There are indeed several options for improving Magento performance. These are some of the options we, Pro Contractors, have chosen to utilize for optimizing Magento. The following assume that you have at least shell (SSH) access to your hosting provider. Also, it is strongly recommended to use a hosting provider that can guarantee your Magento store being located on hardware that is dedicated for hosting Magento applications.
- CentOs 5.3 x86_64 - 2.6.18-128.2.1.el5
- Apache 2.2.3 64-Bit - Prefork_MPM
- MySQL Ver 14.12 Distrib 5.0.83 x86_64
- PHP 5.2.9
- Zend Engine v2.2.0
- eAccelerator v0.9.5.3
- ionCube PHP Loader v3.1.28
- memcached 1.2.5
- Magento Community Edition 1.3.x
There are several places of note throughout the Magento eCommerce infrastructure. Each and every one utilize the available resources in a different manner. What is important also to have in mind is which of the applications are possible to move out to other dedicated hardware. This improves performance and resources allocated for the remaining applications. I.e. should we run MySQL on a dedicated server for optimizing CPU/RAM/disk thus increasing how Apache performs on the remaining server?
Should we implement a MySQL cluster as well? Or should we just keep the amount of Magento stores on the single hardware we have chosen to be our solution?
I will try to explain the decisions I have made for improving our Magento demo store performance. I have focused on both initial page load, and for amount of concurrent users.

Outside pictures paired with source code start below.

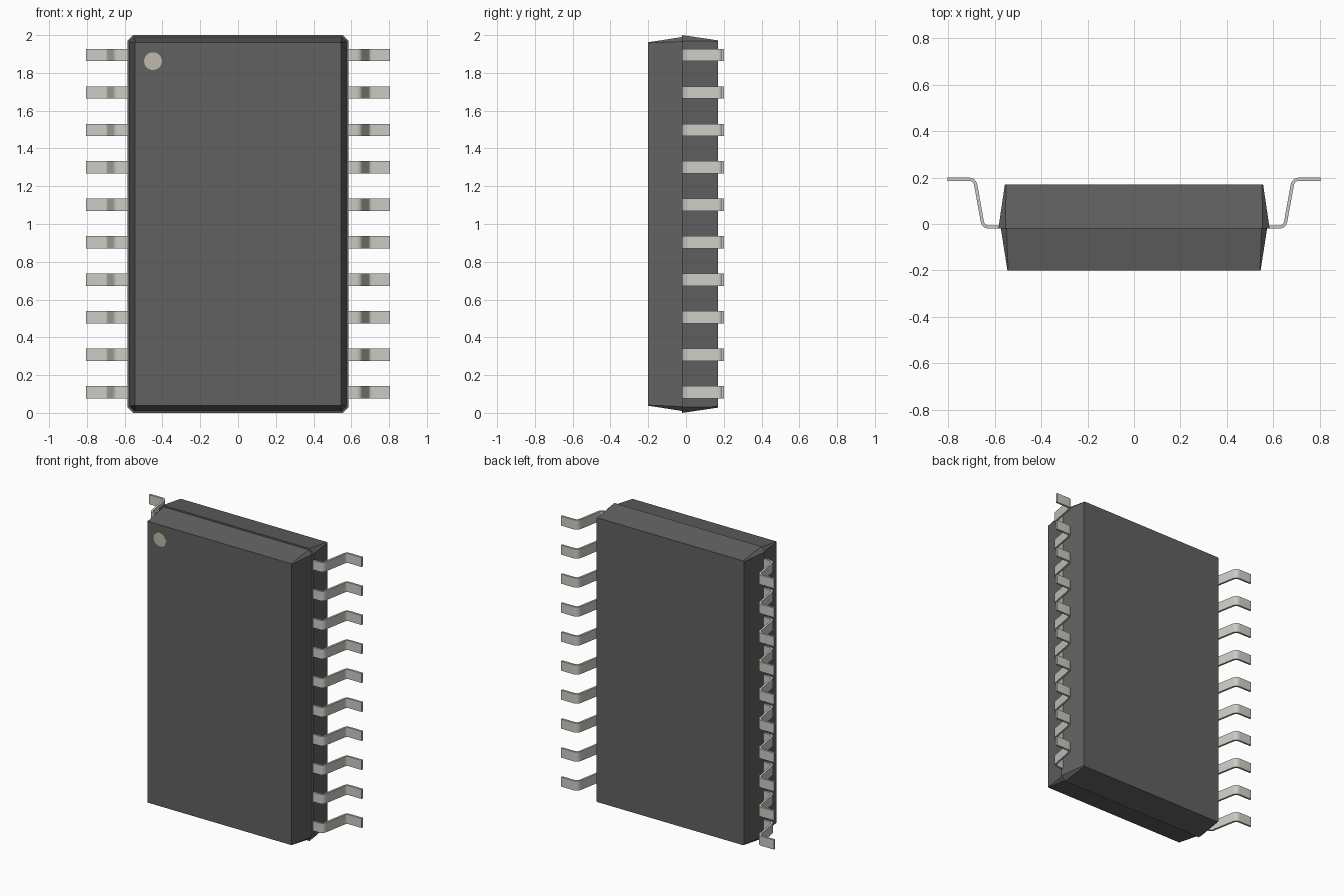
import bpy, bmesh
from mathutils import Vector

if "Cube" in bpy.data.objects:
    bpy.data.objects.remove(bpy.data.objects["Cube"])


def material(name, c):
    m = bpy.data.materials.new(name)
    m.diffuse_color = (*c, 1)
    m.use_nodes = True
    m.node_tree.nodes["Principled BSDF"].inputs["Base Color"].default_value = m.diffuse_color
    return m


DARK = material("dark_plastic", (0.12, 0.12, 0.12))
METAL = material("lead_metal", (0.6, 0.6, 0.56))
DOT = material("marker_paint", (0.52, 0.49, 0.42))


def finish(name, bm, mat):
    bmesh.ops.recalc_face_normals(bm, faces=bm.faces)
    me = bpy.data.meshes.new(name)
    bm.to_mesh(me)
    bm.free()
    me.materials.append(mat)
    ob = bpy.data.objects.new(name, me)
    bpy.context.collection.objects.link(ob)
    return ob


def ring(bm, y, hx, hz, c):
    """Chamfered rectangle in the xz plane, centred on z = 1."""
    pts = [(hx, hz - c), (hx - c, hz), (c - hx, hz), (-hx, hz - c),
           (-hx, c - hz), (c - hx, -hz), (hx - c, -hz), (hx, c - hz)]
    return [bm.verts.new((x, y, 1 + z)) for x, z in pts]


# Body: two tapered halves meeting at a small step on the parting line
bm = bmesh.new()
rings = [ring(bm, -0.20, 0.546, 0.962, 0.003),
         ring(bm, -0.02, 0.574, 0.99, 0.024),
         ring(bm, -0.02, 0.585, 1.0, 0.03),
         ring(bm, 0.17, 0.557, 0.972, 0.005)]
for a, b in zip(rings, rings[1:]):
    for i in range(8):
        j = (i + 1) % 8
        bm.faces.new((a[i], a[j], b[j], b[i]))
bm.faces.new(rings[0])
bm.faces.new(rings[-1])
finish("body", bm, DARK)


def rounded(pts, d, n=6):
    """Round the inner corners of a path."""
    pts = [Vector(p) for p in pts]
    out = [pts[0]]
    for p, q, r in zip(pts, pts[1:], pts[2:]):
        a = q + (p - q).normalized() * d
        b = q + (r - q).normalized() * d
        for k in range(n + 1):
            t = k / n
            out.append(a * (1 - t) ** 2 + q * 2 * t * (1 - t) + b * t * t)
    return out + [pts[-1]]


# Leads: one gull-wing strip, arrayed up the side and mirrored
T, W, STEP = 0.014, 0.065, 0.1983
path = rounded([(0.56, -0.013), (0.65, -0.013), (0.687, 0.193), (0.805, 0.193)], 0.026)
left, right = [], []
for i, p in enumerate(path):
    d = (path[min(i + 1, len(path) - 1)] - path[max(i - 1, 0)]).normalized()
    n = Vector((-d.y, d.x)) * T / 2
    left.append(p + n)
    right.append(p - n)
bm = bmesh.new()
z0 = 0.11 - W / 2
rows = [[bm.verts.new((p.x, p.y, z)) for p in side]
        for side, z in ((left, z0), (right, z0), (right, z0 + W), (left, z0 + W))]
for k in range(4):
    a, b = rows[k], rows[(k + 1) % 4]
    for i in range(len(path) - 1):
        bm.faces.new((a[i], a[i + 1], b[i + 1], b[i]))
for end in (0, -1):
    bm.faces.new([r[end] for r in rows])
leads = finish("leads", bm, METAL)
bpy.context.view_layer.objects.active = leads
leads.select_set(True)
bpy.ops.object.shade_smooth_by_angle()
arr = leads.modifiers.new("column", 'ARRAY')
arr.count = 10
arr.use_relative_offset = False
arr.use_constant_offset = True
arr.constant_offset_displace = (0, 0, STEP)
leads.modifiers.new("both_sides", 'MIRROR')

# Pin-one marker dot on the front face
bpy.ops.mesh.primitive_cylinder_add(vertices=32, radius=0.047, depth=0.004,
                                    location=(-0.45, -0.1995, 1.862),
                                    rotation=(1.5708, 0, 0))
dot = bpy.context.object
dot.name = "marker_dot"
dot.data.materials.append(DOT)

The major issue with this, and i do not seem to have found a proper solution for this yet. Is that CentOs/Linux will eventually automatically cache it’s OS in Mem overtime. Then it ends up with no free Mem. When suddenly a burst in requests to a magento application hits you setup. The entire FS has been cached. And no free mem available. - Then it starts swapping. Because it seems like it’s auto sync of unused cached fs pages is not fast enough to free physical memory for it to stop swapping. You can manually sync data to disk using this command :
/bin/sync; echo 3 > /proc/sys/vm/drop_caches
The real thing about using the Prefork_mpm is spawning new process. The more processes that is started when your Apache Deamon is started. The less cost will it have on performance during high load in spawning new process. - The cost of this is the memory footprint of running apache will be equally big. You also need to ensure that the MaxClients/ServerLimit never gets above how many SQL connections is allowed in you MySQL Config. If it is above the mysql connection allowed (in my.cnf) you will end up becomming a bottle neck for handling HTTP Req. that needs MySQL Access. - You Do not want that...!